→ **WHAT YOU ARE ASKED TO DO**
In the records that follow, find the line with "up=Y, axis=Z, power=2.4, sides=40)"; from there, retype every line exactly through the line with "finish(name, bm, .008)", which also belongs to the answer.

■ ■ ■

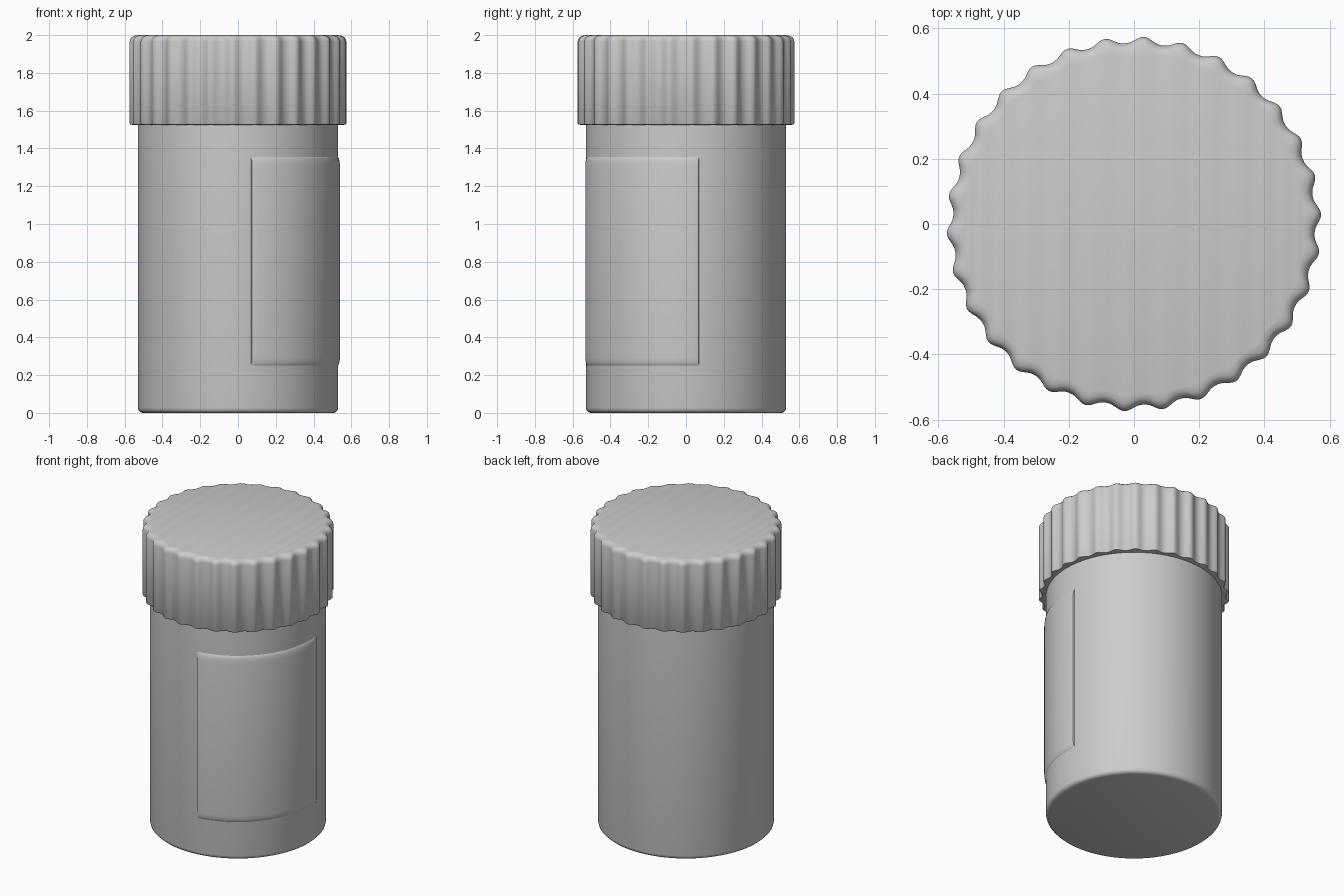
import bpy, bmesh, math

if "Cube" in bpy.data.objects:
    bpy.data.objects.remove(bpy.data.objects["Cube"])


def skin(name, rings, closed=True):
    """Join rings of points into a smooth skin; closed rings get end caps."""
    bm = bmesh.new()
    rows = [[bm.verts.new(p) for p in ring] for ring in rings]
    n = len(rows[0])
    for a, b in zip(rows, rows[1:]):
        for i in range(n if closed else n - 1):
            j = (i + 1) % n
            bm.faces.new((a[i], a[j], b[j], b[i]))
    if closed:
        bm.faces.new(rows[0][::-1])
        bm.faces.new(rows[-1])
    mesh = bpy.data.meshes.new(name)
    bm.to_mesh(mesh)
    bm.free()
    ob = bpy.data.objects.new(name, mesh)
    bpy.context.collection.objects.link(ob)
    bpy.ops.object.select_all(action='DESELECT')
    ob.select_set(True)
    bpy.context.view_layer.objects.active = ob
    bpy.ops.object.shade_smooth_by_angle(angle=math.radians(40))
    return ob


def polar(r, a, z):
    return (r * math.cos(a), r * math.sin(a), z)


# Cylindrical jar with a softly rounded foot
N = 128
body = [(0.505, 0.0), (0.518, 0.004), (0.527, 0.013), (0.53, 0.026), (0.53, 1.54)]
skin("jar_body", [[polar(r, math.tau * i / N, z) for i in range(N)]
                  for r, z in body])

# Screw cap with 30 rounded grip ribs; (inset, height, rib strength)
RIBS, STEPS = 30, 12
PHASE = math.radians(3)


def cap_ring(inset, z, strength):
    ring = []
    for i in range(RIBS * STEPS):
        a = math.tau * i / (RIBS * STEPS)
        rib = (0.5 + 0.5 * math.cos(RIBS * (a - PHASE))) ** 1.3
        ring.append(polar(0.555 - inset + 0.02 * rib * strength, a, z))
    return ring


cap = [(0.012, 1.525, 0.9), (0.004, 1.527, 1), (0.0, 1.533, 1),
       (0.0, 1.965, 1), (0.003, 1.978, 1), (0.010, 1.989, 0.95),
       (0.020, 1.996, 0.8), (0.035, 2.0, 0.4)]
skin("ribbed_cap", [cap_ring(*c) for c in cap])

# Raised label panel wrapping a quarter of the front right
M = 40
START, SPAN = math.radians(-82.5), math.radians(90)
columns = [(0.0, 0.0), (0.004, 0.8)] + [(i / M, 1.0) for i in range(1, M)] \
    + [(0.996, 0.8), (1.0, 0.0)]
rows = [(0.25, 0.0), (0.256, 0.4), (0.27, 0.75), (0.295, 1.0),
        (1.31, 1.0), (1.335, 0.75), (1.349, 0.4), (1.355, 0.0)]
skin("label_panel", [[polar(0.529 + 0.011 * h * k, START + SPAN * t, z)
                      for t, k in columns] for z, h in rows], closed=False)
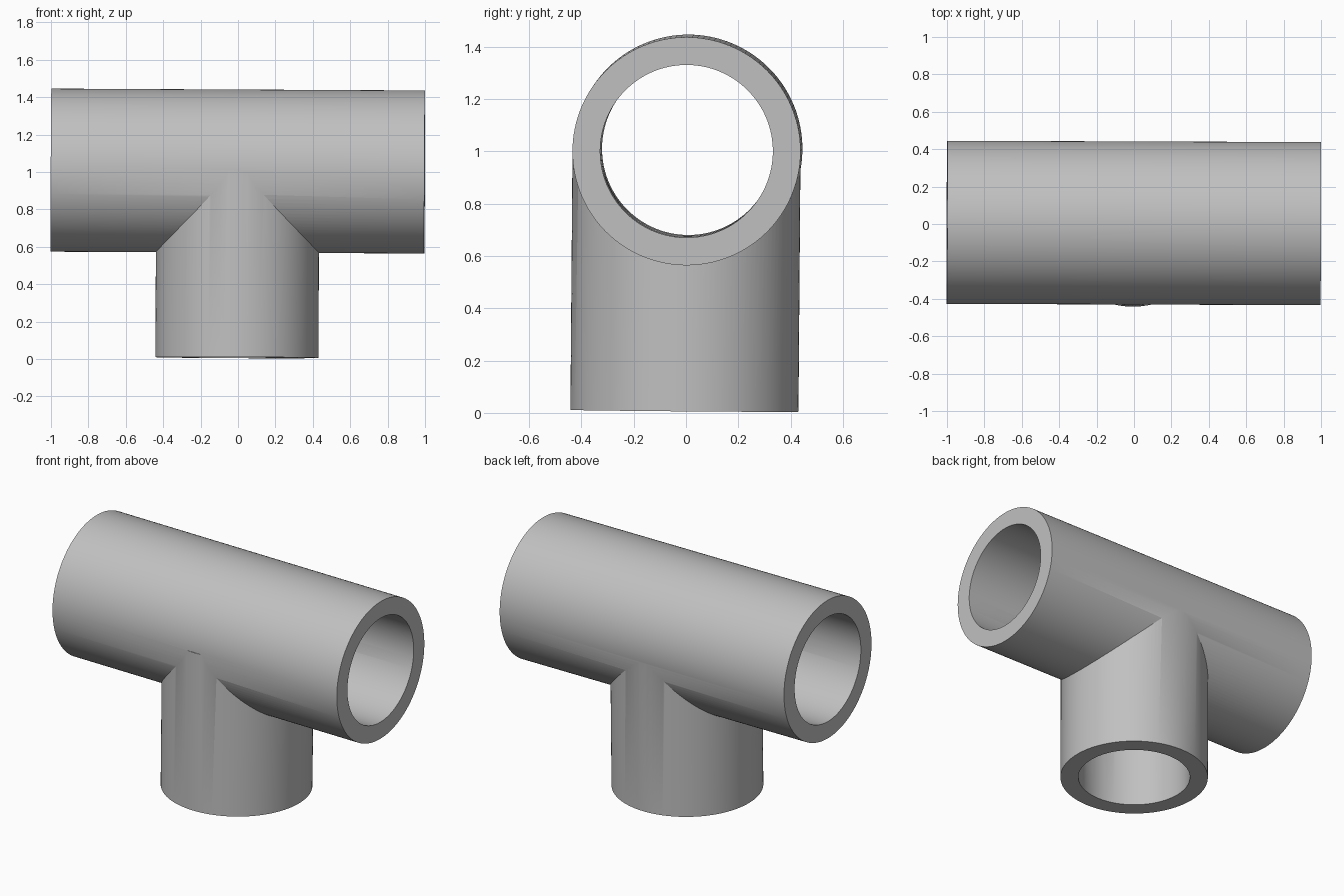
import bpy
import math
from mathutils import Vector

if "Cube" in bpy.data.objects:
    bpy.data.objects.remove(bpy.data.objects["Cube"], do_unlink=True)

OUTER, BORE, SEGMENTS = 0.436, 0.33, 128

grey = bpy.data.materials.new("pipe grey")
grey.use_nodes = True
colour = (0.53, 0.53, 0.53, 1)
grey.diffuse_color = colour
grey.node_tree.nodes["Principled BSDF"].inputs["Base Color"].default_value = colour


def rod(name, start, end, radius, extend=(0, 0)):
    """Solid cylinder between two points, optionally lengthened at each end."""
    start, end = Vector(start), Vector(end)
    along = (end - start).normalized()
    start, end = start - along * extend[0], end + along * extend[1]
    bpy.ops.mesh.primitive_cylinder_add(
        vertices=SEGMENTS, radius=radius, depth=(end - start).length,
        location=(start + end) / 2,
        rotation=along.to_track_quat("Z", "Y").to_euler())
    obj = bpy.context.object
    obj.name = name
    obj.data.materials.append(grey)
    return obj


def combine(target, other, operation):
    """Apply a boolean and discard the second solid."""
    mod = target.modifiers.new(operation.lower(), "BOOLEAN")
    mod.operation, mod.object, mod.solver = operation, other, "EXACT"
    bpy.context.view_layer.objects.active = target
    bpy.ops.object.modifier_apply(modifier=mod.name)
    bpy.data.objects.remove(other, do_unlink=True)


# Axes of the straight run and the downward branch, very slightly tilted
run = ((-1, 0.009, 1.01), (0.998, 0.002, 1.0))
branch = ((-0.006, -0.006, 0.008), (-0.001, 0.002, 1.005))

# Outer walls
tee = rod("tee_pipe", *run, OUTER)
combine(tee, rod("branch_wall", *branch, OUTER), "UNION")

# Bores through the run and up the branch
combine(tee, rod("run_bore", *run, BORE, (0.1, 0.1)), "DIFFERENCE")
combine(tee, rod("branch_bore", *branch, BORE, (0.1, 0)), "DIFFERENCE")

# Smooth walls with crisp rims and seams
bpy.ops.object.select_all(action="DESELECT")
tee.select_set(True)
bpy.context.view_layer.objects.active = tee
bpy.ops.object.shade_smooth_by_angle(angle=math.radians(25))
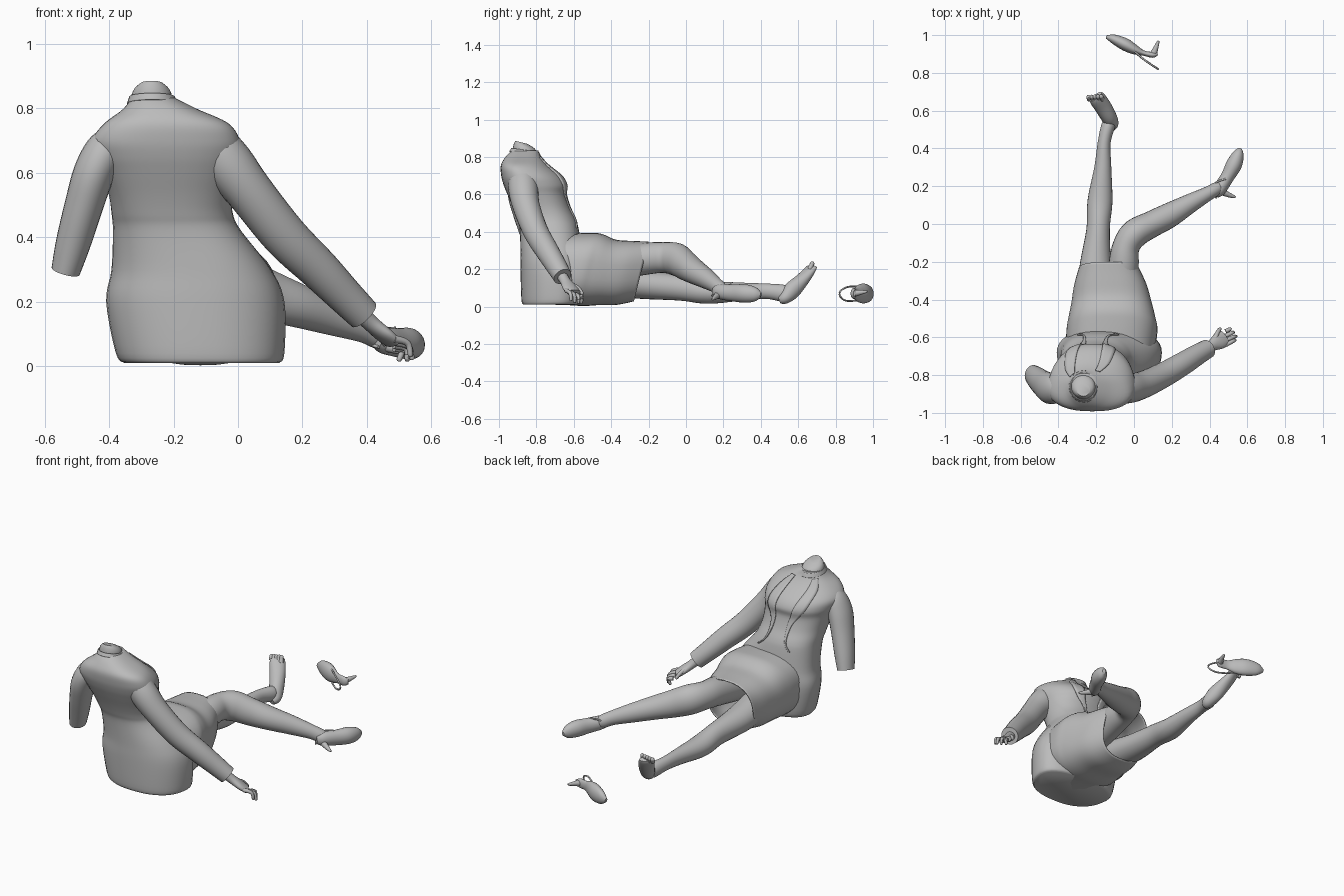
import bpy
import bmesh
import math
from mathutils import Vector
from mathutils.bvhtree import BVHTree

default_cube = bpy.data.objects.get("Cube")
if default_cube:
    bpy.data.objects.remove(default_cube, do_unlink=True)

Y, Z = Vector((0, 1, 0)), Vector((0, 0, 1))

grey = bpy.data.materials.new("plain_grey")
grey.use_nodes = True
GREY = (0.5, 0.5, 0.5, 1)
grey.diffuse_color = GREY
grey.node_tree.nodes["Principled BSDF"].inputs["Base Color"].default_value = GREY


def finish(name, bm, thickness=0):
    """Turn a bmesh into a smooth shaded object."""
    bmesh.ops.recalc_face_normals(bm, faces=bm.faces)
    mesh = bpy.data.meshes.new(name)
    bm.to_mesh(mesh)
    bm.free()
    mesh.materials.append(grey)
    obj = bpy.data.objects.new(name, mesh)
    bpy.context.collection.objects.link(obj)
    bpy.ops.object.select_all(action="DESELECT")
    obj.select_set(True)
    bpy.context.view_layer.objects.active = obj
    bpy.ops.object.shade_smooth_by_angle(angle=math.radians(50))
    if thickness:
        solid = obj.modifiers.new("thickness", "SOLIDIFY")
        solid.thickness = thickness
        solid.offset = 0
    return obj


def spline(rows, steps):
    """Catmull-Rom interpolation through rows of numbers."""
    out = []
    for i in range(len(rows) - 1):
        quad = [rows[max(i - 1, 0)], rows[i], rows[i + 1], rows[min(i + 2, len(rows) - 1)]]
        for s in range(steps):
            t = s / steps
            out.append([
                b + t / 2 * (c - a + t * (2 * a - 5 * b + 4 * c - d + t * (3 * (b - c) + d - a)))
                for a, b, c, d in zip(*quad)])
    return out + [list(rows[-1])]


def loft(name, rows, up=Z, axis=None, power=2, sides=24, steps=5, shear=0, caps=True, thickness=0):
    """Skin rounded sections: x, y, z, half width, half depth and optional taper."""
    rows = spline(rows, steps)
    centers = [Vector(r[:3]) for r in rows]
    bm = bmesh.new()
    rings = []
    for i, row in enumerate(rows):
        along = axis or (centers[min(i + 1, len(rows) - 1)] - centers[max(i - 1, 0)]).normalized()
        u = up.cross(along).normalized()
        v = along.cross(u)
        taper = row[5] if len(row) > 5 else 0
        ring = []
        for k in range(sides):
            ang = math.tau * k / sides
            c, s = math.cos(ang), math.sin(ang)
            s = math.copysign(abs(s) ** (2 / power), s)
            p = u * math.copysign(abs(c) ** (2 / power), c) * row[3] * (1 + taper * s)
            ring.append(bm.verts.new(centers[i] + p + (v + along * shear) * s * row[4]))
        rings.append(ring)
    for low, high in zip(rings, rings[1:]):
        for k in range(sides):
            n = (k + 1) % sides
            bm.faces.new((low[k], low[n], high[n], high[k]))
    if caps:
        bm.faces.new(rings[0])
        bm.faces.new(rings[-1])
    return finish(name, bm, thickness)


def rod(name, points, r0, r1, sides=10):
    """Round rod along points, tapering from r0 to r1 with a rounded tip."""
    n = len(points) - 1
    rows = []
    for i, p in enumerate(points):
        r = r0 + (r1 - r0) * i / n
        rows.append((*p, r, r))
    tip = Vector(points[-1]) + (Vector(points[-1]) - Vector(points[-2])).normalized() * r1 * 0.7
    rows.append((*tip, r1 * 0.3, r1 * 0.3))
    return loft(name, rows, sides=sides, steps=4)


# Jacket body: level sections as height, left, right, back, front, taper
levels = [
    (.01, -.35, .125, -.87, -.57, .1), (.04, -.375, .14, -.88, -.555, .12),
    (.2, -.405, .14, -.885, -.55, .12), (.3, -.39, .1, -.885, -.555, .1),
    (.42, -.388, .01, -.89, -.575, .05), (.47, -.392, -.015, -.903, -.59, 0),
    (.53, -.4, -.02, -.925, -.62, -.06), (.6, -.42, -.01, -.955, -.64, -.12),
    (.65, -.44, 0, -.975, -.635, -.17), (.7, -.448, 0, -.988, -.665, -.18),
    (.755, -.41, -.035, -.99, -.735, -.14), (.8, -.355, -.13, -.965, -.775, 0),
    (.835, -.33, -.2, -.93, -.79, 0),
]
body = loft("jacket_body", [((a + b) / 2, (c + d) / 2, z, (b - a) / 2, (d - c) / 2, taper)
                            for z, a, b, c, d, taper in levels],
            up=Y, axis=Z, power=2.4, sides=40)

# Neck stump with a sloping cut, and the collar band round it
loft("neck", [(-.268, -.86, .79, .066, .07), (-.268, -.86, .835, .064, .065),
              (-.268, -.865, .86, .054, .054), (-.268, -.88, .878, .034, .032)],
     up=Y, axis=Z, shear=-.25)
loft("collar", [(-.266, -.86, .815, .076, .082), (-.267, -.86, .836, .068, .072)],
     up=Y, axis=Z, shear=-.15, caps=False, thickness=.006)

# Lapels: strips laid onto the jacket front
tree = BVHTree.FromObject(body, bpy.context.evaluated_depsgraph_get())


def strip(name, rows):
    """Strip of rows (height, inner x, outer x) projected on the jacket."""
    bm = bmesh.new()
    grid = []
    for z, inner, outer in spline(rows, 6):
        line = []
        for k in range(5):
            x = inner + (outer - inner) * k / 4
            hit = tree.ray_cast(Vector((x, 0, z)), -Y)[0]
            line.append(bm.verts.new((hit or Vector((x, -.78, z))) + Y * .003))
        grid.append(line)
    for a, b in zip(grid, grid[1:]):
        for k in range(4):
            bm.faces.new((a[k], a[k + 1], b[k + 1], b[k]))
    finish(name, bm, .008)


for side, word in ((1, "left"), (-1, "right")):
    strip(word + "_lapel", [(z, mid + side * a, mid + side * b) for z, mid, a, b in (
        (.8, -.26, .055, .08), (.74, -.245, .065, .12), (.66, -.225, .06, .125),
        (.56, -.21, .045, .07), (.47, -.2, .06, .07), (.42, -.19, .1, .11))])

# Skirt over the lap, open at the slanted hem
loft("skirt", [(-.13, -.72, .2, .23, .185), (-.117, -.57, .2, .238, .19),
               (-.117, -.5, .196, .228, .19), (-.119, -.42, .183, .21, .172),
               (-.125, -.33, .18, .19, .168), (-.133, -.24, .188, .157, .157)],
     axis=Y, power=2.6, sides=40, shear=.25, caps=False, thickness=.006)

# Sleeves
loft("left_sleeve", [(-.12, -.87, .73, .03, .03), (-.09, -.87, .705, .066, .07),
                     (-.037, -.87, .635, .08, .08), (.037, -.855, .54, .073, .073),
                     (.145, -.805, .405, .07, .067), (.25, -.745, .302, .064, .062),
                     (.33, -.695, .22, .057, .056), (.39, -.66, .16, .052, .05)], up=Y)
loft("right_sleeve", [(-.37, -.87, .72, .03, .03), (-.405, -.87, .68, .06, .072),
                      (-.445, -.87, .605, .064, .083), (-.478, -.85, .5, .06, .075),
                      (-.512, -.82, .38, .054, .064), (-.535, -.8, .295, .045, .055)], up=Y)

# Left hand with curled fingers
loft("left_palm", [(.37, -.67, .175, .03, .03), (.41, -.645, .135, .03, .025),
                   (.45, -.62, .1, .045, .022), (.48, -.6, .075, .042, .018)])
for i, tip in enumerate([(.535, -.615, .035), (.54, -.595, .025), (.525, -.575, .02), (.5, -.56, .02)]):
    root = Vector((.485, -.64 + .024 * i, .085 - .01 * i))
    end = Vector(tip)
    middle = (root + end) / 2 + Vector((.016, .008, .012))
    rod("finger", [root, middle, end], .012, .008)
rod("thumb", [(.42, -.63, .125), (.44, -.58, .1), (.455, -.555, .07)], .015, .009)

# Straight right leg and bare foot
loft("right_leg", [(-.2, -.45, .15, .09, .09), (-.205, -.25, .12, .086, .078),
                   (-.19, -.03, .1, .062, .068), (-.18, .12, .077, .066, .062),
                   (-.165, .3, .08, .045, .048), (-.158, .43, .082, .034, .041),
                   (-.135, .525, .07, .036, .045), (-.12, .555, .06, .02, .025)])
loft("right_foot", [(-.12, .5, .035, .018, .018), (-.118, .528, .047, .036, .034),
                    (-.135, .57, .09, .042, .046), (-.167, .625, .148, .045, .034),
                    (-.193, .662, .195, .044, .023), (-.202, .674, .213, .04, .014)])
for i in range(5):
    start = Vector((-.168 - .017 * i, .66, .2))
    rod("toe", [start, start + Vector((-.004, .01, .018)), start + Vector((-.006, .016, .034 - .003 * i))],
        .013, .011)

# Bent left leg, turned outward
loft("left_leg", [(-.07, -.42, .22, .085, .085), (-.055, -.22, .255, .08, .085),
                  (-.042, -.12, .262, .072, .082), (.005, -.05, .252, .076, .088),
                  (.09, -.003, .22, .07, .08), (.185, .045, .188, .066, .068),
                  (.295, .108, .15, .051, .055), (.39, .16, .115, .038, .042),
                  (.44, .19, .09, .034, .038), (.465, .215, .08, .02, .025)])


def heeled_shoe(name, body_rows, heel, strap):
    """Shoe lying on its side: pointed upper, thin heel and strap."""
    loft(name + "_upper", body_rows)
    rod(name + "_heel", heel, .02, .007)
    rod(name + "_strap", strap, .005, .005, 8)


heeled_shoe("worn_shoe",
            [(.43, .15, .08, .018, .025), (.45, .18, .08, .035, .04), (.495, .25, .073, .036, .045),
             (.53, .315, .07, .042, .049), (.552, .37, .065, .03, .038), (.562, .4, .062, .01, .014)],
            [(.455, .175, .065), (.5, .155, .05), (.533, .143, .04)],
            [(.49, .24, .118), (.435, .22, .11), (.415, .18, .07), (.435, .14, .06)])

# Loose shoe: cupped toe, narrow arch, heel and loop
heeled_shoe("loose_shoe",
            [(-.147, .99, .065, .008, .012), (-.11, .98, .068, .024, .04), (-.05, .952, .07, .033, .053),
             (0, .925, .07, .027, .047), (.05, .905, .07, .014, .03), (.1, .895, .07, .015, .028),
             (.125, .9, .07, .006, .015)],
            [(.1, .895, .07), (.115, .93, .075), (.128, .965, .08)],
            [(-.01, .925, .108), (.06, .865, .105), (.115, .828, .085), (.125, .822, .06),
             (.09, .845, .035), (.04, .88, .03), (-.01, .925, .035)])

■ ■ ■

→ **SOLUTION**
            up=Y, axis=Z, power=2.4, sides=40)

# Neck stump with a sloping cut, and the collar band round it
loft("neck", [(-.268, -.86, .79, .066, .07), (-.268, -.86, .835, .064, .065),
              (-.268, -.865, .86, .054, .054), (-.268, -.88, .878, .034, .032)],
     up=Y, axis=Z, shear=-.25)
loft("collar", [(-.266, -.86, .815, .076, .082), (-.267, -.86, .836, .068, .072)],
     up=Y, axis=Z, shear=-.15, caps=False, thickness=.006)

# Lapels: strips laid onto the jacket front
tree = BVHTree.FromObject(body, bpy.context.evaluated_depsgraph_get())


def strip(name, rows):
    """Strip of rows (height, inner x, outer x) projected on the jacket."""
    bm = bmesh.new()
    grid = []
    for z, inner, outer in spline(rows, 6):
        line = []
        for k in range(5):
            x = inner + (outer - inner) * k / 4
            hit = tree.ray_cast(Vector((x, 0, z)), -Y)[0]
            line.append(bm.verts.new((hit or Vector((x, -.78, z))) + Y * .003))
        grid.append(line)
    for a, b in zip(grid, grid[1:]):
        for k in range(4):
            bm.faces.new((a[k], a[k + 1], b[k + 1], b[k]))
    finish(name, bm, .008)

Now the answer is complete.